Saved entries:
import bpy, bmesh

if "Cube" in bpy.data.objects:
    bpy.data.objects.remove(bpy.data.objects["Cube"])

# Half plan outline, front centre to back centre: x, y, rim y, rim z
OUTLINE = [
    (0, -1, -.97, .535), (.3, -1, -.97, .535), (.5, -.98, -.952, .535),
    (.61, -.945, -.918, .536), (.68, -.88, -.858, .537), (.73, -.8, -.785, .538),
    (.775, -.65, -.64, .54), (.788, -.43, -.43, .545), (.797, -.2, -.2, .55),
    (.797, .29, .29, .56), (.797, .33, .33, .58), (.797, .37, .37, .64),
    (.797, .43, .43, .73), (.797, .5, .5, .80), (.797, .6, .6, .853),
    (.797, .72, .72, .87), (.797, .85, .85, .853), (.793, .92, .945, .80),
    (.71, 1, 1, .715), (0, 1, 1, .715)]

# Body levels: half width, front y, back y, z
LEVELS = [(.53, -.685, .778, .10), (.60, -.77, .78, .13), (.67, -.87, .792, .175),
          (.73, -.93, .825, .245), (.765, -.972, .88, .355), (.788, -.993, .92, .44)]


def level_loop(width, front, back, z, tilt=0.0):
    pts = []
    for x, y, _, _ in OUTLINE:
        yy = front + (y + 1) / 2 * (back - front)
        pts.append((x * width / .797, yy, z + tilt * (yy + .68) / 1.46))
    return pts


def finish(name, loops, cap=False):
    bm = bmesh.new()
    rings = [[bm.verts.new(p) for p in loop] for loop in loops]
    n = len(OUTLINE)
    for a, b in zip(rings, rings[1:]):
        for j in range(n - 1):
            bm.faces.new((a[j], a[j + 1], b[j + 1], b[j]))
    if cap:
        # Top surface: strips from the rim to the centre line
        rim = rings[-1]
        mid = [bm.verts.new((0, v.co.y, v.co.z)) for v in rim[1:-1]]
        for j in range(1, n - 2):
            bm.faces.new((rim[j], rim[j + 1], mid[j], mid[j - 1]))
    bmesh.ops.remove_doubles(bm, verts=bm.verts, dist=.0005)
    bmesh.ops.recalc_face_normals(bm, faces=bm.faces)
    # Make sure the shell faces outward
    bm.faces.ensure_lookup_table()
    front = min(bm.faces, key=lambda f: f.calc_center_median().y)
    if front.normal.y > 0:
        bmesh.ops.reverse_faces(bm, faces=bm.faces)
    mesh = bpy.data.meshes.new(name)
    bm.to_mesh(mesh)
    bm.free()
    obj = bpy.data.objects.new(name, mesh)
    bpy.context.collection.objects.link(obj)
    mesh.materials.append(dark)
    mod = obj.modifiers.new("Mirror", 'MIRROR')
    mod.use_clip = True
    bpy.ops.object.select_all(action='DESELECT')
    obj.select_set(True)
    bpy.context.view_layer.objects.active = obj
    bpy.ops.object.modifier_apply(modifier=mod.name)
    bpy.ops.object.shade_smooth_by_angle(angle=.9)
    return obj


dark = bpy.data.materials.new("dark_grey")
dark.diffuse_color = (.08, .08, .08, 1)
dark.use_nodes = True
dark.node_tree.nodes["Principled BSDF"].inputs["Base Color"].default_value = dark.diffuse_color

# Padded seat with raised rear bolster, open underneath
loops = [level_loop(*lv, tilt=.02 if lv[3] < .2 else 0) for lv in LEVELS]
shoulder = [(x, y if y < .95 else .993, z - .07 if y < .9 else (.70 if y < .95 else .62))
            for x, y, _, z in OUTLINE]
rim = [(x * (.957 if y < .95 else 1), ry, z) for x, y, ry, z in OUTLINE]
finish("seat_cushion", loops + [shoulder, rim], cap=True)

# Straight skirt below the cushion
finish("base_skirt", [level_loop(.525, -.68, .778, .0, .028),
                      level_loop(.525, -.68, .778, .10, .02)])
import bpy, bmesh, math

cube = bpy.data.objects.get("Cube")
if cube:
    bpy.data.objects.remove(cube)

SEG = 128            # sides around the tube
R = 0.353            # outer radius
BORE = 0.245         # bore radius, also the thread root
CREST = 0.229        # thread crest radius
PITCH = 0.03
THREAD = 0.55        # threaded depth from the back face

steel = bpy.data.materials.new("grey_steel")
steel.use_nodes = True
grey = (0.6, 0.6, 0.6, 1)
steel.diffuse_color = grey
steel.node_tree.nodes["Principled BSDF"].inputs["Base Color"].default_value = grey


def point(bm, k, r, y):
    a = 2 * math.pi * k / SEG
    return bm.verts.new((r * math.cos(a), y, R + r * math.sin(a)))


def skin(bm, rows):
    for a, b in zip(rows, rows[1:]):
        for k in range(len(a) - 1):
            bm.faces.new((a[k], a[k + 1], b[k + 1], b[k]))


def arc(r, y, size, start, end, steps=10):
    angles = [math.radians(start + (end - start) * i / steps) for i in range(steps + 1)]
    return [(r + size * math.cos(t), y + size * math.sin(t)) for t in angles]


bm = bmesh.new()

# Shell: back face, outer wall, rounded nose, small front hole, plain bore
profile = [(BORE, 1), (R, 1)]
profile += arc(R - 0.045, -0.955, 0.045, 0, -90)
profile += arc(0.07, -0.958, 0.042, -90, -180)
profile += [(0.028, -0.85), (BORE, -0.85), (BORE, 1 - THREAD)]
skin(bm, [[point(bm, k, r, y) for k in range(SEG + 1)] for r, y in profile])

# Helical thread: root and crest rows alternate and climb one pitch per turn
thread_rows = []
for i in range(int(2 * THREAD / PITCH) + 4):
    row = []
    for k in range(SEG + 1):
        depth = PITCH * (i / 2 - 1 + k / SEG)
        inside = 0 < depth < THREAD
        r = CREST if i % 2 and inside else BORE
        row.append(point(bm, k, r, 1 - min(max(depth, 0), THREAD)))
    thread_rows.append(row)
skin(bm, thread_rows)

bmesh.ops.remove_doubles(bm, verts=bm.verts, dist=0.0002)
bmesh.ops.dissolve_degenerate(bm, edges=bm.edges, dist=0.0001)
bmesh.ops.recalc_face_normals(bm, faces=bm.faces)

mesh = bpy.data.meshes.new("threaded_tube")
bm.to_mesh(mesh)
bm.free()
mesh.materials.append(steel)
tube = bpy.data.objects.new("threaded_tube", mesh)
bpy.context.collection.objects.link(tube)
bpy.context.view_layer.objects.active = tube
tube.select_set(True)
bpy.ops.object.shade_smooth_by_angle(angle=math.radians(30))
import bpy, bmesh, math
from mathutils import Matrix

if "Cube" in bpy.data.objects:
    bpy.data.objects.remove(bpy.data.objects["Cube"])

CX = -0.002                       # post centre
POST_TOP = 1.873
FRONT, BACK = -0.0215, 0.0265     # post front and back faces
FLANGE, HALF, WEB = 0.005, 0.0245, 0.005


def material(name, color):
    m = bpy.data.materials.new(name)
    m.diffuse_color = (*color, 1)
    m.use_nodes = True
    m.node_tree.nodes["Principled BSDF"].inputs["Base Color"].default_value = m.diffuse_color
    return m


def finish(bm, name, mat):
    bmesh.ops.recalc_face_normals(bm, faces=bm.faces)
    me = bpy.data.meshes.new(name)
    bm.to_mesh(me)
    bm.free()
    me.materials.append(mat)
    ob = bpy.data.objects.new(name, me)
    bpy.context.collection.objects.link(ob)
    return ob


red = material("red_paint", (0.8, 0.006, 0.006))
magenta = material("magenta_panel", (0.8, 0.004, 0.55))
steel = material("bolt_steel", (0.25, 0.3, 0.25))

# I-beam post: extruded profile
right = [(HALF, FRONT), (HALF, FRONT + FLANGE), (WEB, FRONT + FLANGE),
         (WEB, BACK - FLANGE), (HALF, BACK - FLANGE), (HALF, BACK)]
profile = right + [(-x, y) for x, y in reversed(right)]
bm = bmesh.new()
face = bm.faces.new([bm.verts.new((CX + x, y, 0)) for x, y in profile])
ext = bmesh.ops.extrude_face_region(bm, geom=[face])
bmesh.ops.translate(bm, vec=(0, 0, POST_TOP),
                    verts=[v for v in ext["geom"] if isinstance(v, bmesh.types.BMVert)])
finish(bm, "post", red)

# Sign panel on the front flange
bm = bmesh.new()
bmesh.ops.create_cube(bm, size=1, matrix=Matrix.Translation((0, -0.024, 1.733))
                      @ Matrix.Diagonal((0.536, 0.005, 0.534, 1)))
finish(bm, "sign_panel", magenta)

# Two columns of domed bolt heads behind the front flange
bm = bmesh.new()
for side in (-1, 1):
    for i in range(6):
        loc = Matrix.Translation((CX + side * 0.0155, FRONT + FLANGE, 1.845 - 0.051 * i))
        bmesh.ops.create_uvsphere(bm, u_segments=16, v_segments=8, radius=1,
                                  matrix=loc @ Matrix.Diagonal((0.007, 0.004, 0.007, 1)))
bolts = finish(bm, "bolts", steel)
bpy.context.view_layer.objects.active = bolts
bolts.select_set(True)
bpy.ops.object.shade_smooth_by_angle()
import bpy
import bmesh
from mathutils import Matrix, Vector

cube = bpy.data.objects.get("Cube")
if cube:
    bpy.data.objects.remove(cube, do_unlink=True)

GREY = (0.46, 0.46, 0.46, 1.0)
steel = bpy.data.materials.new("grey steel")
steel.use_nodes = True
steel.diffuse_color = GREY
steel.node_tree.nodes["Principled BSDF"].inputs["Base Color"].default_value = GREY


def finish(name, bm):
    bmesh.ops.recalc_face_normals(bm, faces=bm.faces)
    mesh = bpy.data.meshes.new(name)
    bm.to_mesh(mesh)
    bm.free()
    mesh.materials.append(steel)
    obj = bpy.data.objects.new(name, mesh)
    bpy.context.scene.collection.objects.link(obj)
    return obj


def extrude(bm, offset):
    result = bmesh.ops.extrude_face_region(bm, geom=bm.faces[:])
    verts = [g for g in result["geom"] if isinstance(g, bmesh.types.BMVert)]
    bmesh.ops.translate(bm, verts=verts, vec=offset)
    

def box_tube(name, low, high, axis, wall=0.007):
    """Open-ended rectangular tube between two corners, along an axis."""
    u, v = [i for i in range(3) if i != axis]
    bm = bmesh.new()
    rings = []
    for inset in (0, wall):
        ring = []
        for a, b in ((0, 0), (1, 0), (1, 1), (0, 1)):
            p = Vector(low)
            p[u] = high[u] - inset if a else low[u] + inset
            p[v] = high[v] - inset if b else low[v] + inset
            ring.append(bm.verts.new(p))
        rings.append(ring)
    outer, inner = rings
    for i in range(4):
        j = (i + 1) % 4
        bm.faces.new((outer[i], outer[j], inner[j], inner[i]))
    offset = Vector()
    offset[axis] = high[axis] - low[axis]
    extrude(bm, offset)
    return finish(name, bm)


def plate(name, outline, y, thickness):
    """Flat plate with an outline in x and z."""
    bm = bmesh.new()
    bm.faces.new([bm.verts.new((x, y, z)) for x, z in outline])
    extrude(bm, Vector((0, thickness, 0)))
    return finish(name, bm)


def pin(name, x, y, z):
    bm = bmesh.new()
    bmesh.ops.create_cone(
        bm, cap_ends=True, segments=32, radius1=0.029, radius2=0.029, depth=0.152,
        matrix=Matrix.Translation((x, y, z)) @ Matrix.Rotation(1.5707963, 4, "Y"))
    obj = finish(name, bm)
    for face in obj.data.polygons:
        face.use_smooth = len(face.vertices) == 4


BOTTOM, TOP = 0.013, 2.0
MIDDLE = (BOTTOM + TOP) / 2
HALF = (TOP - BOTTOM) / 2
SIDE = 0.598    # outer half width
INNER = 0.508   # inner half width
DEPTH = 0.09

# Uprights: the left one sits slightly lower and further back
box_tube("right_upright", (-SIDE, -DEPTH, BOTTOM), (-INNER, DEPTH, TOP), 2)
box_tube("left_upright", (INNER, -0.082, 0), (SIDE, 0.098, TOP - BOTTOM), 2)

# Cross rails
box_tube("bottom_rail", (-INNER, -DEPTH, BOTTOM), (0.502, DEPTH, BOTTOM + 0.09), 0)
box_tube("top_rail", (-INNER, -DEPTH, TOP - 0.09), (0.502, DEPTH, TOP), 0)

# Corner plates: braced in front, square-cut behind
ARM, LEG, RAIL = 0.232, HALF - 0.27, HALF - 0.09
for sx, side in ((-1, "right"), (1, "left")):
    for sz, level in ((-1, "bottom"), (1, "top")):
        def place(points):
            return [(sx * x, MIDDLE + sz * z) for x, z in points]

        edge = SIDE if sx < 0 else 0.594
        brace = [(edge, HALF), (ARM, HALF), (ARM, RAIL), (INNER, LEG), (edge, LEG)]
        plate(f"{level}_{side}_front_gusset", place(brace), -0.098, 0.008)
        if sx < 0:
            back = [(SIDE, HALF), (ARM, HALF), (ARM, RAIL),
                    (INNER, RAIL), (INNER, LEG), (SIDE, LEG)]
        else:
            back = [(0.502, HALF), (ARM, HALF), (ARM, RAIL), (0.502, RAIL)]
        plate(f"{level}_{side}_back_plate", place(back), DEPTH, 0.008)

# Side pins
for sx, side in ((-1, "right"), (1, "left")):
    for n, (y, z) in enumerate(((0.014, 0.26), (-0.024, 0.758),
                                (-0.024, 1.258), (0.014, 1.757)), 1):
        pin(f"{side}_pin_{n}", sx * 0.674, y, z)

> _Exercise goal_
After locating the line holding "bm.faces.new((rim[j], rim[j +" above, output exactly that line and every line after it through the line holding "bpy.data.objects.remove(cube)". Include nothing else.

> _Solution_
            bm.faces.new((rim[j], rim[j + 1], mid[j], mid[j - 1]))
    bmesh.ops.remove_doubles(bm, verts=bm.verts, dist=.0005)
    bmesh.ops.recalc_face_normals(bm, faces=bm.faces)
    # Make sure the shell faces outward
    bm.faces.ensure_lookup_table()
    front = min(bm.faces, key=lambda f: f.calc_center_median().y)
    if front.normal.y > 0:
        bmesh.ops.reverse_faces(bm, faces=bm.faces)
    mesh = bpy.data.meshes.new(name)
    bm.to_mesh(mesh)
    bm.free()
    obj = bpy.data.objects.new(name, mesh)
    bpy.context.collection.objects.link(obj)
    mesh.materials.append(dark)
    mod = obj.modifiers.new("Mirror", 'MIRROR')
    mod.use_clip = True
    bpy.ops.object.select_all(action='DESELECT')
    obj.select_set(True)
    bpy.context.view_layer.objects.active = obj
    bpy.ops.object.modifier_apply(modifier=mod.name)
    bpy.ops.object.shade_smooth_by_angle(angle=.9)
    return obj


dark = bpy.data.materials.new("dark_grey")
dark.diffuse_color = (.08, .08, .08, 1)
dark.use_nodes = True
dark.node_tree.nodes["Principled BSDF"].inputs["Base Color"].default_value = dark.diffuse_color

# Padded seat with raised rear bolster, open underneath
loops = [level_loop(*lv, tilt=.02 if lv[3] < .2 else 0) for lv in LEVELS]
shoulder = [(x, y if y < .95 else .993, z - .07 if y < .9 else (.70 if y < .95 else .62))
            for x, y, _, z in OUTLINE]
rim = [(x * (.957 if y < .95 else 1), ry, z) for x, y, ry, z in OUTLINE]
finish("seat_cushion", loops + [shoulder, rim], cap=True)

# Straight skirt below the cushion
finish("base_skirt", [level_loop(.525, -.68, .778, .0, .028),
                      level_loop(.525, -.68, .778, .10, .02)])
import bpy, bmesh, math

cube = bpy.data.objects.get("Cube")
if cube:
    bpy.data.objects.remove(cube)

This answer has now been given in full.